The evidence is clear: abortion contributes to mental health problems, at least for some women. For example, a 2016 analysis of data from the National Longitudinal Study of Adolescent to Adult Health (Add Health) has shown that each exposure to abortion increases the risk of mental disorders by 23 percent, even after controlling for 25 other factors, including prior mental health issues.
A 2023 study also indicates that pressure to undergo an abortion is associated with poorer mental and emotional outcomes. The American Psychological Association (APA) has acknowledged that these and other risk factors – including lack of support from others, feelings of stigma, pre-existing mental or emotional problems, wanting to keep the pregnancy, and repeat abortion – are associated with more mental health problems following an abortion.
These findings have been confirmed by a recent peer-reviewed CLI analysis of state Medicaid data showing that, compared to women who give birth, women who have an abortion in their first pregnancy are 3.4 times more likely to experience an increase in outpatient mental health visits and 5.7 times more likely to experience an increase in inpatient admissions.

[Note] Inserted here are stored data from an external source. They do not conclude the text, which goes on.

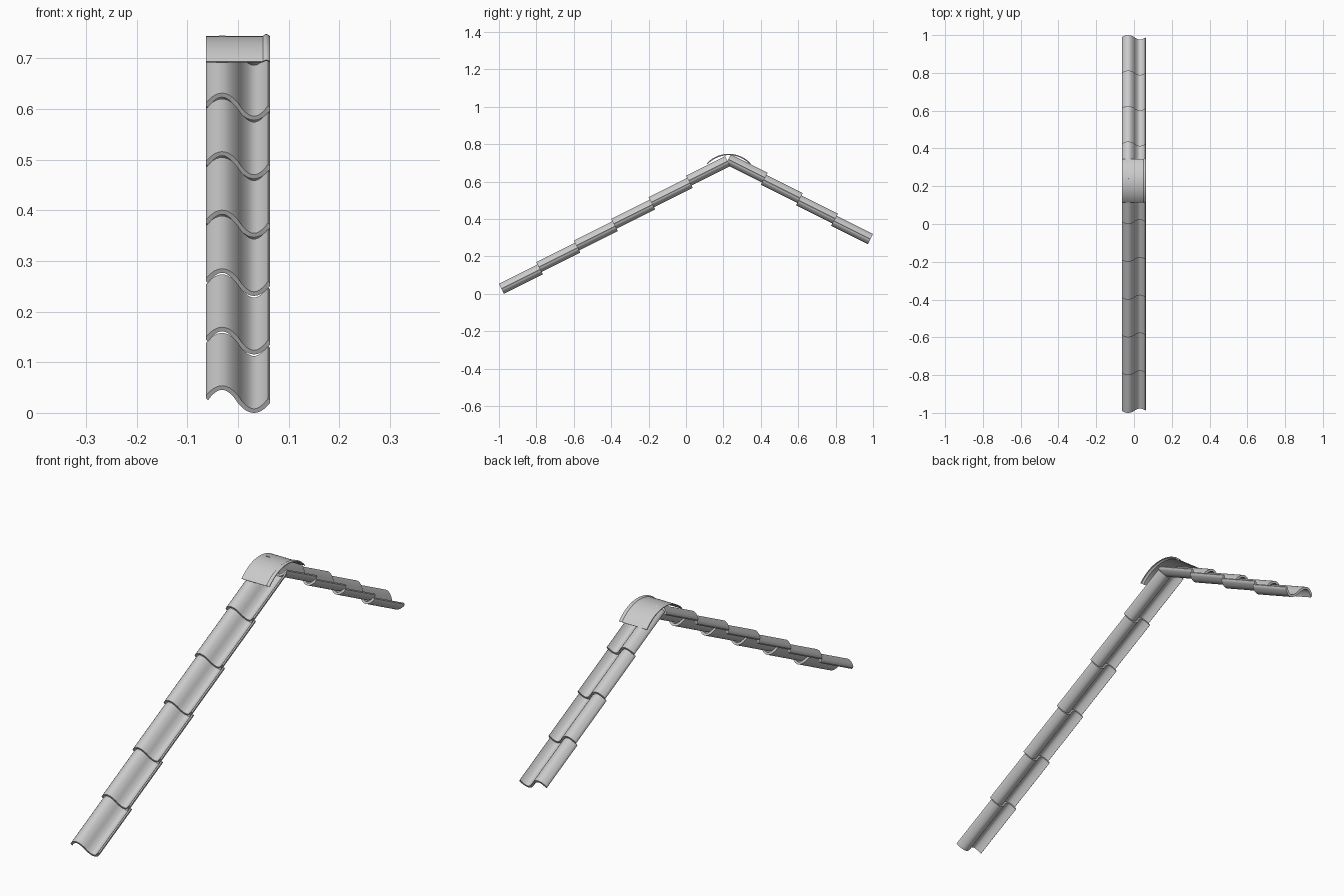
import bpy, bmesh, math
from mathutils import Vector

cube = bpy.data.objects.get("Cube")
if cube:
    bpy.data.objects.remove(cube, do_unlink=True)

HALF_W = 0.063      # half width of the strip
AMP = 0.0255        # wave height of a tile
THICK = 0.009
TILT = math.atan(0.5)
LIFT = 0.0139       # rise of each tile over the one below
SEGMENTS = 32


def wave(x):
    s = -math.sin(math.pi * x / HALF_W)
    return AMP * math.copysign(abs(s) ** 0.85, s)


def tile_outline():
    """Closed S-shaped section in x and z."""
    upper, lower = [], []
    e = HALF_W / SEGMENTS
    for i in range(SEGMENTS + 1):
        x = -HALF_W + 2 * HALF_W * i / SEGMENTS
        n = Vector((wave(x - e) - wave(x + e), 2 * e)).normalized() * THICK / 2
        for side, row in ((1, upper), (-1, lower)):
            px = max(-HALF_W, min(HALF_W, x + side * n.x))
            row.append((px, wave(x) + side * n.y))
    return upper + lower[::-1]


def finish(bm, name):
    bmesh.ops.remove_doubles(bm, verts=bm.verts, dist=0.00001)
    bmesh.ops.recalc_face_normals(bm, faces=bm.faces)
    mesh = bpy.data.meshes.new(name)
    bm.to_mesh(mesh)
    bm.free()
    return mesh


def add_object(name, mesh):
    obj = bpy.data.objects.new(name, mesh)
    bpy.context.scene.collection.objects.link(obj)
    return obj


def smooth(obj):
    bpy.ops.object.select_all(action='DESELECT')
    obj.select_set(True)
    bpy.context.view_layer.objects.active = obj
    bpy.ops.object.shade_smooth_by_angle(angle=math.radians(40))


def tile_mesh(name, length):
    """Extrude the section along y, as two end caps and a skin."""
    bm = bmesh.new()
    outline = tile_outline()
    rings = [[bm.verts.new((x, y, z)) for x, z in outline] for y in (0, length)]
    count = len(outline)
    for i in range(count):
        j = (i + 1) % count
        bm.faces.new((rings[0][i], rings[0][j], rings[1][j], rings[1][i]))
    for ring in rings:
        for i in range(SEGMENTS):
            bm.faces.new((ring[i], ring[i + 1], ring[count - 2 - i], ring[count - 1 - i]))
    return finish(bm, name)


def tile_row(name, count, start, pitch, length, way):
    """Lay overlapping tiles up a slope; way is the y direction uphill."""
    mesh = tile_mesh(name, way * length)
    along = Vector((0, way * math.cos(TILT), math.sin(TILT)))
    normal = Vector((0, -way * math.sin(TILT), math.cos(TILT)))
    for i in range(count):
        obj = add_object(f"{name}_{i + 1}", mesh)
        obj.location = Vector(start) + i * (pitch * along + LIFT * normal)
        obj.rotation_euler.x = way * TILT
        if i == 0:
            smooth(obj)


# Front and back slopes
tile_row("front_tile", 6, (0, -0.9866, 0.0268), 0.2306, 0.233, 1)
tile_row("back_tile", 4, (0, 0.9866, 0.292), 0.217, 0.22, -1)

# Curved ridge cap with a raised rounded lip at its left end
RADIUS, SHELL, HALF_ANGLE, STEPS = 0.157, 0.003, math.radians(47), 28
LIP_START, LIP_RISE = 0.049, 0.004
section = [(-HALF_W, 0), (LIP_START, 0)]
for k in range(1, 9):
    t = k / 8
    section.append((LIP_START + (HALF_W - LIP_START) * t, LIP_RISE * math.sin(math.pi * t)))
section += [(x, r - SHELL) for x, r in reversed(section)]

bm = bmesh.new()
rings = []
for i in range(STEPS + 1):
    a = -HALF_ANGLE + 2 * HALF_ANGLE * i / STEPS
    rings.append([bm.verts.new((x, (RADIUS + r) * math.sin(a), (RADIUS + r) * math.cos(a)))
                  for x, r in section])
n = len(section)
for lower, upper in zip(rings, rings[1:]):
    for i in range(n):
        j = (i + 1) % n
        bm.faces.new((lower[i], lower[j], upper[j], upper[i]))
for ring in (rings[0], rings[-1]):
    for i in range(n // 2 - 1):
        bm.faces.new((ring[i], ring[i + 1], ring[n - 2 - i], ring[n - 1 - i]))
cap = add_object("ridge_cap", finish(bm, "ridge_cap"))
cap.location = (0, 0.228, 0.587)
smooth(cap)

Similarly, another peer-reviewed CLI study of Medicaid data demonstrates that women with a history of pregnancy loss, including abortion, are approximately 35 percent more likely to require post-partum mental health treatment following their subsequent first live birth.
- A 2011 meta-analysis shows that, compared to women without abortions, women who have abortions are over three times as likely to use marijuana and more than twice as likely to use/misuse alcohol.
- The Add Health study shows that women who have abortions are twice as likely to abuse alcohol, 2.5 times as likely to misuse marijuana, and over three times as likely to use illicit drugs.
- According to the 2011 meta-analysis, women who have abortions are 37 percent more likely to suffer from depression and 34 percent more likely to have anxiety, compared to women without abortions.
- This is backed up by data from Add Health showing that women who have abortions are 30 percent more likely to experience depression and 23 percent more likely to have anxiety.
Suicide and violent death
Studies of women in the United States, Italy, and Finland show that women who have abortions have approximately two to six times the risk of suicide within a year compared to women who give birth. This risk increases with multiple abortions. Additionally, women who undergo abortion have a significantly higher rate of death from violent causes. Together with an elevated risk of death from other stress-related illnesses, national record linkage studies demonstrate that each abortion increases the risk of premature death by 50 percent.
Of special concern is the harm abortion does to women who feel pressured into abortions, the focus of CLI’s peer-reviewed Unwanted Abortions Studies. In one study, our national survey of 1,000 women found that over 60 percent of those who had abortions reported high levels of pressure to abort. Most reported a desire to have given birth if they had received more support from others. Sixty-seven percent described their abortions as either inconsistent with their own values or preferences (43 percent), unwanted (14 percent), or even coerced (10 percent). As predicted by the APA, women who felt pressured blamed their abortions for causing more mental health problems, feelings of loss or grief, and disruptions of their relationships and daily life.
There is no evidence that abortion ever improves women’s mental health.
In a 2013 literature review and meta-analysis, the prominent and self-identified pro-choice researcher David Fergusson concluded, “There is no available evidence to suggest that abortion has therapeutic effects in reducing the mental health risks of unwanted or unintended pregnancy.”
Notably, one well-known survey of a small cohort of women who sought abortions beyond legal gestational age limits, and were therefore turned away (the “Turnaway Study”), did report that women who were unable to get abortions had slightly more anxiety and lower self-esteem one week later. However, this difference was greatest for women who were still seeking abortions, and the differences diminished over time. Despite the significant biases in and limitations of the study, including a high drop-out rate, no other mental health differences were identified over the five-year study period. The results also showed that women who obtained abortions reported high rates of regret, guilt, sadness, and PTSD.
There is no evidence to suggest that abortion ever directly benefits women’s mental health. In contrast, nearly every study has found that abortion is linked to more mental health problems in women, especially those who have one or more of the known risk factors. While nearly all psychological conditions are multifactorial, abortion can be a contributing factor in mental illness for some women, and numerous studies controlling for prior mental health issues have indicated that abortion is an independent risk factor for more mental health problems.